[THE PROBLEM]: Reproduce, exactly and in full, only the lines below from the one containing "stack(model, 'cabinetBody', 8, 0.95, 0.95, 0.1, 0.82);" through the one containing "marking(panel, 'slot', 0, -0.067, 0.34, 0.06);".

──────── SUPPLIED RECORDS

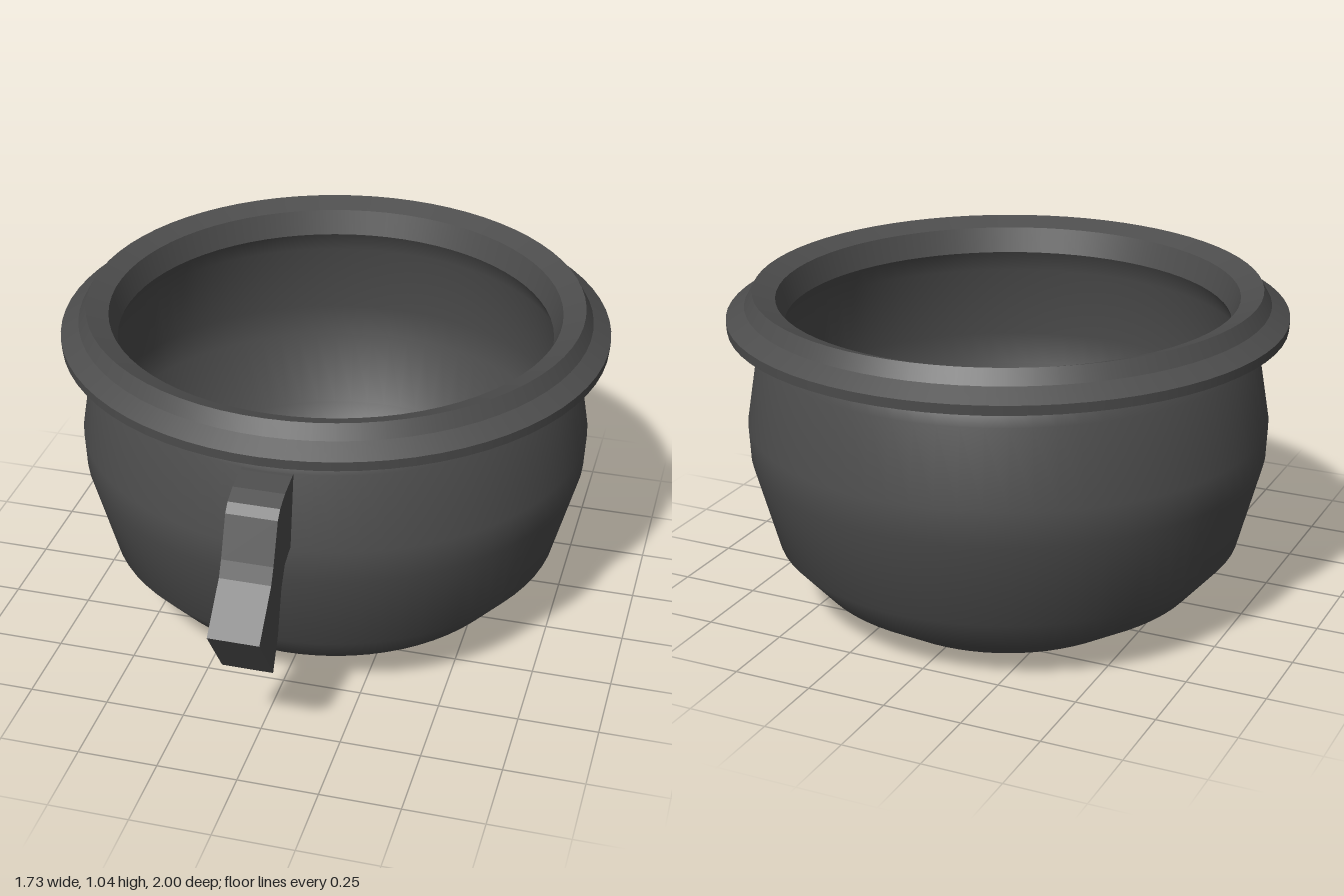
import * as THREE from 'three';

const SEGMENTS = 72;
const BOWL_Z = -0.135; // bowl axis sits behind the origin to balance the handle

export function createModel() {
  const model = new THREE.Group();
  const iron = new THREE.MeshStandardMaterial({ color: 0x4d4d4d });
  iron.name = 'dark iron';

  const add = (name, geometry, parent) => {
    const mesh = new THREE.Mesh(geometry, iron);
    mesh.name = name;
    parent.add(mesh);
    return mesh;
  };
  // Smooth surface of revolution from [radius, height] pairs
  const lathe = (name, profile, parent) =>
    add(name, new THREE.LatheGeometry(profile.map(([r, y]) => new THREE.Vector2(r, y)), SEGMENTS), parent);

  const bowl = new THREE.Group();
  bowl.name = 'bowl';
  bowl.position.z = BOWL_Z;
  model.add(bowl);

  // Outer wall and underside
  lathe('base', [[0, 0], [0.46, 0]], bowl);
  lathe('outerWall', [
    [0.46, 0], [0.62, 0.1], [0.735, 0.23], [0.81, 0.51],
    [0.815, 0.62], [0.775, 0.86], [0.74, 0.915], [0.735, 0.93],
  ], bowl);

  // Inner wall and floor
  lathe('innerWall', [
    [0.69, 0.935], [0.73, 0.86], [0.765, 0.62], [0.76, 0.51],
    [0.69, 0.27], [0.59, 0.14], [0.485, 0.06],
  ], bowl);
  lathe('floor', [[0.485, 0.06], [0, 0.05]], bowl);

  // Flared rim, one band per pair of points so the edges stay sharp
  const rim = new THREE.Group();
  rim.name = 'rim';
  bowl.add(rim);
  const rimProfile = [
    [0.735, 0.93], [0.865, 0.93], [0.867, 0.96], [0.81, 0.995],
    [0.785, 1.04], [0.715, 1.015], [0.69, 0.935],
  ];
  for (let i = 0; i < rimProfile.length - 1; i++) {
    lathe('rimBand' + (i + 1), [rimProfile[i], rimProfile[i + 1]], rim);
  }

  // Curled handle: side outline in [z, y], extruded across x
  const outline = [
    [0.62, 0.86], [0.65, 0.858], [0.725, 0.845], [0.775, 0.825], [0.8, 0.8],
    [0.85, 0.675], [0.875, 0.627], [1.0, 0.503], [0.87, 0.315], [0.815, 0.412],
    [0.773, 0.552], [0.735, 0.61], [0.69, 0.627], [0.64, 0.635],
  ].map(([z, y]) => new THREE.Vector2(z, y));
  const width = 0.156;
  const handle = new THREE.ExtrudeGeometry(new THREE.Shape(outline), { depth: width, bevelEnabled: false });
  handle.translate(0, 0, -width / 2).rotateY(-Math.PI / 2);
  add('handle', handle, model);

  return model;
}
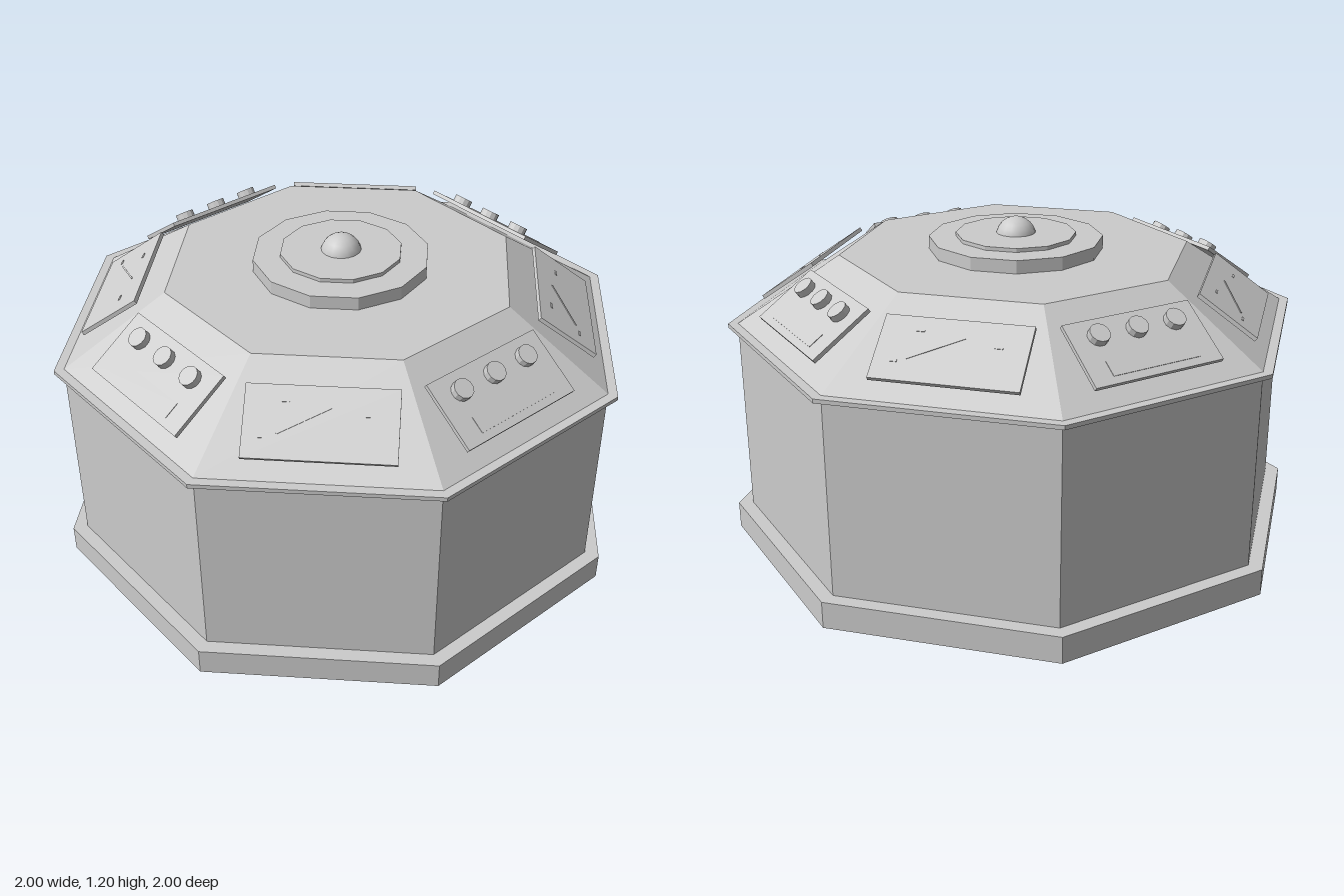
import * as THREE from 'three';

const grey = new THREE.MeshStandardMaterial({ color: 0xcccccc });
grey.name = 'plain grey';

function part(parent, name, geometry, x = 0, y = 0, z = 0) {
  const mesh = new THREE.Mesh(geometry, grey);
  mesh.name = name;
  mesh.position.set(x, y, z);
  parent.add(mesh);
  return mesh;
}

// Faceted prism sized by its apothems, with a flat side facing +z
function prism(sides, bottom, top, height) {
  const k = 1 / Math.cos(Math.PI / sides);
  const g = new THREE.CylinderGeometry(top * k, bottom * k, height, sides, 1, false, Math.PI / sides).toNonIndexed();
  g.computeVertexNormals();
  return g;
}

function stack(parent, name, sides, bottom, top, y0, y1) {
  return part(parent, name, prism(sides, bottom, top, y1 - y0), 0, (y0 + y1) / 2, 0);
}

// Thin marking lying on a panel; u runs across, s runs up the slope
function marking(parent, name, u, s, length, width, angle = 0) {
  part(parent, name, new THREE.BoxGeometry(length, 0.006, width), u, 0.0065, -s).rotation.y = angle;
}

export function createModel() {
  const model = new THREE.Group();
  model.name = 'octagonalConsole';

  // Octagonal cabinet
  stack(model, 'plinth', 8, 1, 1, 0, 0.1);
  stack(model, 'cabinetBody', 8, 0.95, 0.95, 0.1, 0.82);
  stack(model, 'rim', 8, 0.983, 0.983, 0.82, 0.835);
  stack(model, 'slopedDesk', 8, 0.95, 0.6, 0.835, 1.08);

  // Centre piece on the flat top
  stack(model, 'centreDisc', 12, 0.31, 0.31, 1.08, 1.128);
  stack(model, 'centreRing', 12, 0.214, 0.214, 1.128, 1.142);
  part(model, 'dome', new THREE.SphereGeometry(0.075, 16, 12), 0, 1.125, 0);

  // Control panels on the slopes, alternating screens and knob boards
  for (let i = 0; i < 8; i++) {
    const side = new THREE.Group();
    side.name = i % 2 ? 'knobSide' : 'screenSide';
    side.rotation.y = i * Math.PI / 4;
    model.add(side);

    const panel = new THREE.Group();
    panel.name = i % 2 ? 'knobPanel' : 'screenPanel';
    panel.position.set(0, 0.964, 0.809);
    panel.rotation.x = Math.atan2(0.245, 0.35);
    side.add(panel);
    part(panel, 'plate', new THREE.BoxGeometry(0.5, 0.015, 0.25));

    if (i % 2) {
      for (const u of [-0.15, 0, 0.15]) {
        part(panel, 'knob', prism(12, 0.035, 0.035, 0.03), u, 0.018, -0.055);
      }
      marking(panel, 'slot', 0, -0.067, 0.34, 0.06);
    } else {
      marking(panel, 'trace', -0.052, 0.008, 0.2, 0.006, 0.5);
      for (const [u, s] of [[-0.118, 0.07], [-0.182, -0.053], [0.15, 0.03]]) {
        marking(panel, 'blip', u, s, 0.028, 0.008);
      }
    }
  }
  return model;
}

────────────────

[OUTPUT FOR THIS EXERCISE]:
  stack(model, 'cabinetBody', 8, 0.95, 0.95, 0.1, 0.82);
  stack(model, 'rim', 8, 0.983, 0.983, 0.82, 0.835);
  stack(model, 'slopedDesk', 8, 0.95, 0.6, 0.835, 1.08);

  // Centre piece on the flat top
  stack(model, 'centreDisc', 12, 0.31, 0.31, 1.08, 1.128);
  stack(model, 'centreRing', 12, 0.214, 0.214, 1.128, 1.142);
  part(model, 'dome', new THREE.SphereGeometry(0.075, 16, 12), 0, 1.125, 0);

  // Control panels on the slopes, alternating screens and knob boards
  for (let i = 0; i < 8; i++) {
    const side = new THREE.Group();
    side.name = i % 2 ? 'knobSide' : 'screenSide';
    side.rotation.y = i * Math.PI / 4;
    model.add(side);

    const panel = new THREE.Group();
    panel.name = i % 2 ? 'knobPanel' : 'screenPanel';
    panel.position.set(0, 0.964, 0.809);
    panel.rotation.x = Math.atan2(0.245, 0.35);
    side.add(panel);
    part(panel, 'plate', new THREE.BoxGeometry(0.5, 0.015, 0.25));

    if (i % 2) {
      for (const u of [-0.15, 0, 0.15]) {
        part(panel, 'knob', prism(12, 0.035, 0.035, 0.03), u, 0.018, -0.055);
      }
      marking(panel, 'slot', 0, -0.067, 0.34, 0.06);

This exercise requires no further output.